*** Opening of Provided entries ***

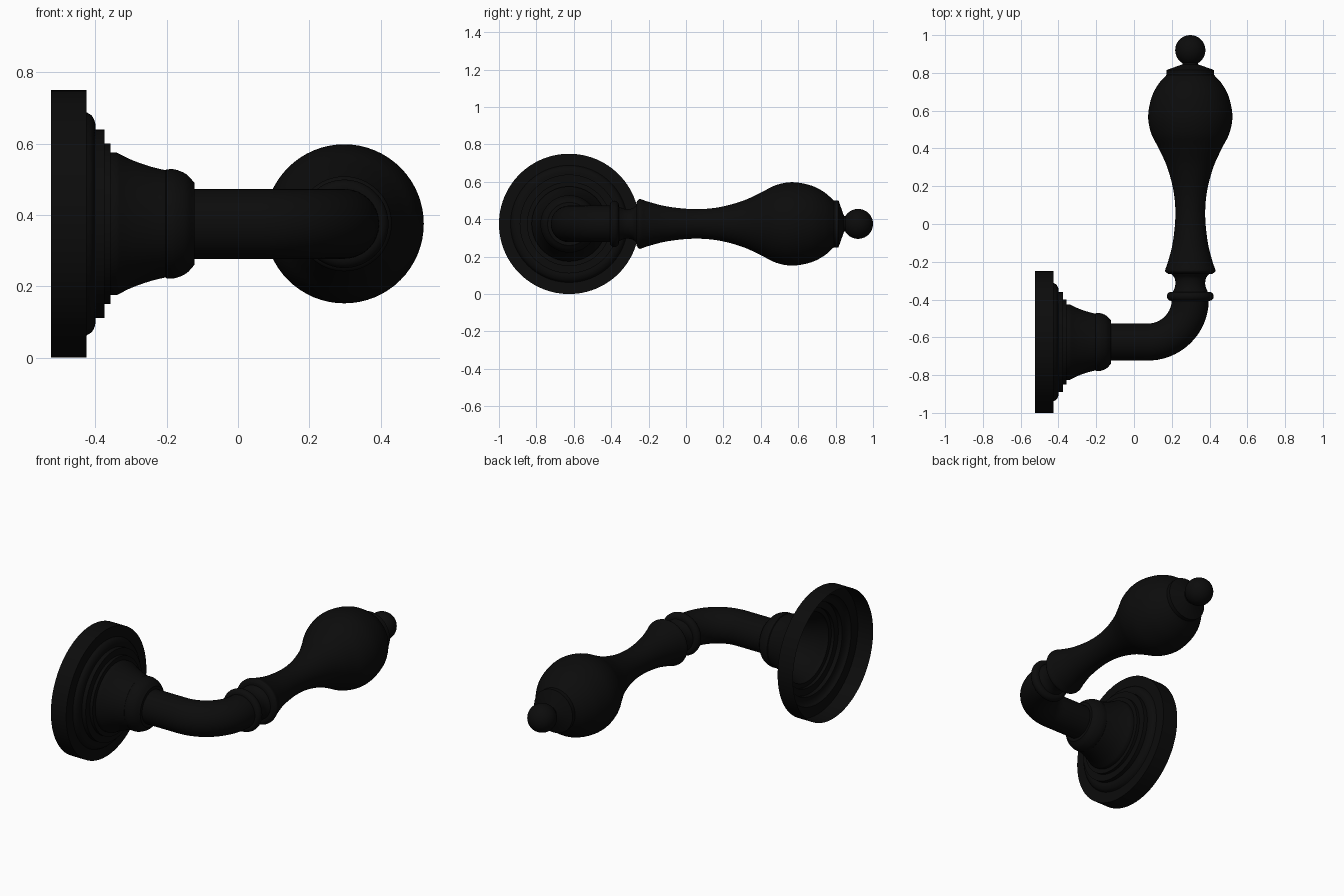
import bpy
import math
from mathutils import Vector

if "Cube" in bpy.data.objects:
    bpy.data.objects.remove(bpy.data.objects["Cube"], do_unlink=True)

# Single dark finish
black = bpy.data.materials.new("black_metal")
black.use_nodes = True
colour = (0.0035, 0.0035, 0.0035, 1)
black.diffuse_color = colour
black.node_tree.nodes["Principled BSDF"].inputs["Base Color"].default_value = colour

AXIS_Z = 0.375
ROSE_Y = -0.625
GRIP_X = 0.298
ARM_R = 0.098


def finish(obj):
    obj.data.materials.append(black)
    bpy.ops.object.select_all(action='DESELECT')
    obj.select_set(True)
    bpy.context.view_layer.objects.active = obj
    bpy.ops.object.shade_smooth_by_angle(angle=math.radians(35))


def smooth(points, steps=6):
    """Catmull-Rom curve through (distance, radius) points."""
    p = [Vector(q) for q in points]
    p = [2 * p[0] - p[1]] + p + [2 * p[-1] - p[-2]]
    out = []
    for a, b, c, d in zip(p, p[1:], p[2:], p[3:]):
        for i in range(steps):
            t = i / steps
            out.append(0.5 * (2 * b + (c - a) * t + (2 * a - 5 * b + 4 * c - d) * t * t
                              + (3 * b - a - 3 * c + d) * t ** 3))
    return [tuple(v) for v in out + [p[-2]]]


def lathe(name, profile, origin, axis, sides=64):
    """Turn a (distance, radius) profile around an axis."""
    turn = Vector((0, 0, 1)).rotation_difference(Vector(axis))
    verts, faces = [], []
    for t, r in profile:
        for i in range(sides):
            a = math.tau * i / sides
            verts.append(turn @ Vector((r * math.cos(a), r * math.sin(a), t)) + Vector(origin))
    for k in range(len(profile) - 1):
        for i in range(sides):
            j = (i + 1) % sides
            faces.append((k * sides + i, k * sides + j, (k + 1) * sides + j, (k + 1) * sides + i))
    mesh = bpy.data.meshes.new(name)
    mesh.from_pydata(verts, [], faces)
    obj = bpy.data.objects.new(name, mesh)
    bpy.context.collection.objects.link(obj)
    finish(obj)


# Wall rose: hollow stepped shell, open at the back
rose = [(-0.525, 0.375), (-0.425, 0.375), (-0.425, 0.315)]
rose += smooth([(-0.425, 0.313), (-0.41, 0.303), (-0.401, 0.285), (-0.4, 0.264)])
rose += [(-0.375, 0.264), (-0.375, 0.225), (-0.357, 0.225), (-0.357, 0.2)]
rose += smooth([(-0.34, 0.2), (-0.3, 0.18), (-0.25, 0.162), (-0.203, 0.15)])
rose += smooth([(-0.2, 0.153), (-0.175, 0.152), (-0.145, 0.139), (-0.122, 0.115)])
rose += [(-0.122, ARM_R - 0.002)]
lathe("wall_rose", rose, (0, ROSE_Y, AXIS_Z), (1, 0, 0), 96)

# Bent arm: straight tube with a quarter bend
curve = bpy.data.curves.new("bent_arm", 'CURVE')
curve.dimensions = '3D'
curve.bevel_depth = ARM_R
curve.bevel_resolution = 14
curve.resolution_u = 20
spline = curve.splines.new('BEZIER')
spline.bezier_points.add(2)
bend = 0.225
k = bend * 0.5523
path = [((-0.125, ROSE_Y), (0.05, 0)), ((GRIP_X - bend, ROSE_Y), (k, 0)),
        ((GRIP_X, ROSE_Y + bend), (0, k))]
for point, (co, tangent) in zip(spline.bezier_points, path):
    co, tangent = Vector((*co, AXIS_Z)), Vector((*tangent, 0))
    point.handle_left_type = point.handle_right_type = 'FREE'
    point.co = co
    point.handle_left = co - tangent
    point.handle_right = co + tangent
arm = bpy.data.objects.new("bent_arm", curve)
bpy.context.collection.objects.link(arm)
bpy.ops.object.select_all(action='DESELECT')
arm.select_set(True)
bpy.context.view_layer.objects.active = arm
bpy.ops.object.convert(target='MESH')
arm = bpy.context.object
arm.data.materials.clear()
finish(arm)

grip_origin, grip_axis = (GRIP_X, 0, AXIS_Z), (0, 1, 0)

# Rounded collar at the end of the arm
collar = [(-0.383 - 0.024 * math.cos(a), 0.1 + 0.024 * math.sin(a))
          for a in (math.pi * i / 12 for i in range(13))]
lathe("collar_ring", [(-0.407, 0.09)] + collar + [(-0.359, 0.08)], grip_origin, grip_axis)

# Waisted neck between collar and grip
lathe("neck", smooth([(-0.36, 0.093), (-0.335, 0.082), (-0.31, 0.079), (-0.285, 0.084),
                      (-0.265, 0.1)]), grip_origin, grip_axis)

# Grip: flared foot, slim waist and bulb
grip = [(-0.265, 0.09), (-0.265, 0.112)]
grip += smooth([(-0.263, 0.118), (-0.253, 0.131), (-0.24, 0.132), (-0.2, 0.118), (-0.1, 0.093),
                (0.04, 0.079), (0.17, 0.088), (0.3, 0.122), (0.4, 0.167), (0.48, 0.207),
                (0.57, 0.223), (0.67, 0.205), (0.74, 0.169), (0.79, 0.125)])
grip += [(0.815, 0.126), (0.845, 0.042), (0.86, 0.04)]
lathe("grip", grip, grip_origin, grip_axis)

# Finial ball
bpy.ops.mesh.primitive_uv_sphere_add(segments=40, ring_count=20, radius=0.08,
                                     location=(GRIP_X, 0.92, AXIS_Z))
ball = bpy.context.object
ball.name = "finial_ball"
finish(ball)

*** Close of Provided entries ***

Task details — For the word "neck", find every line in the data that holds it and copy that line.

Task solution —
# Waisted neck between collar and grip
lathe("neck", smooth([(-0.36, 0.093), (-0.335, 0.082), (-0.31, 0.079), (-0.285, 0.084),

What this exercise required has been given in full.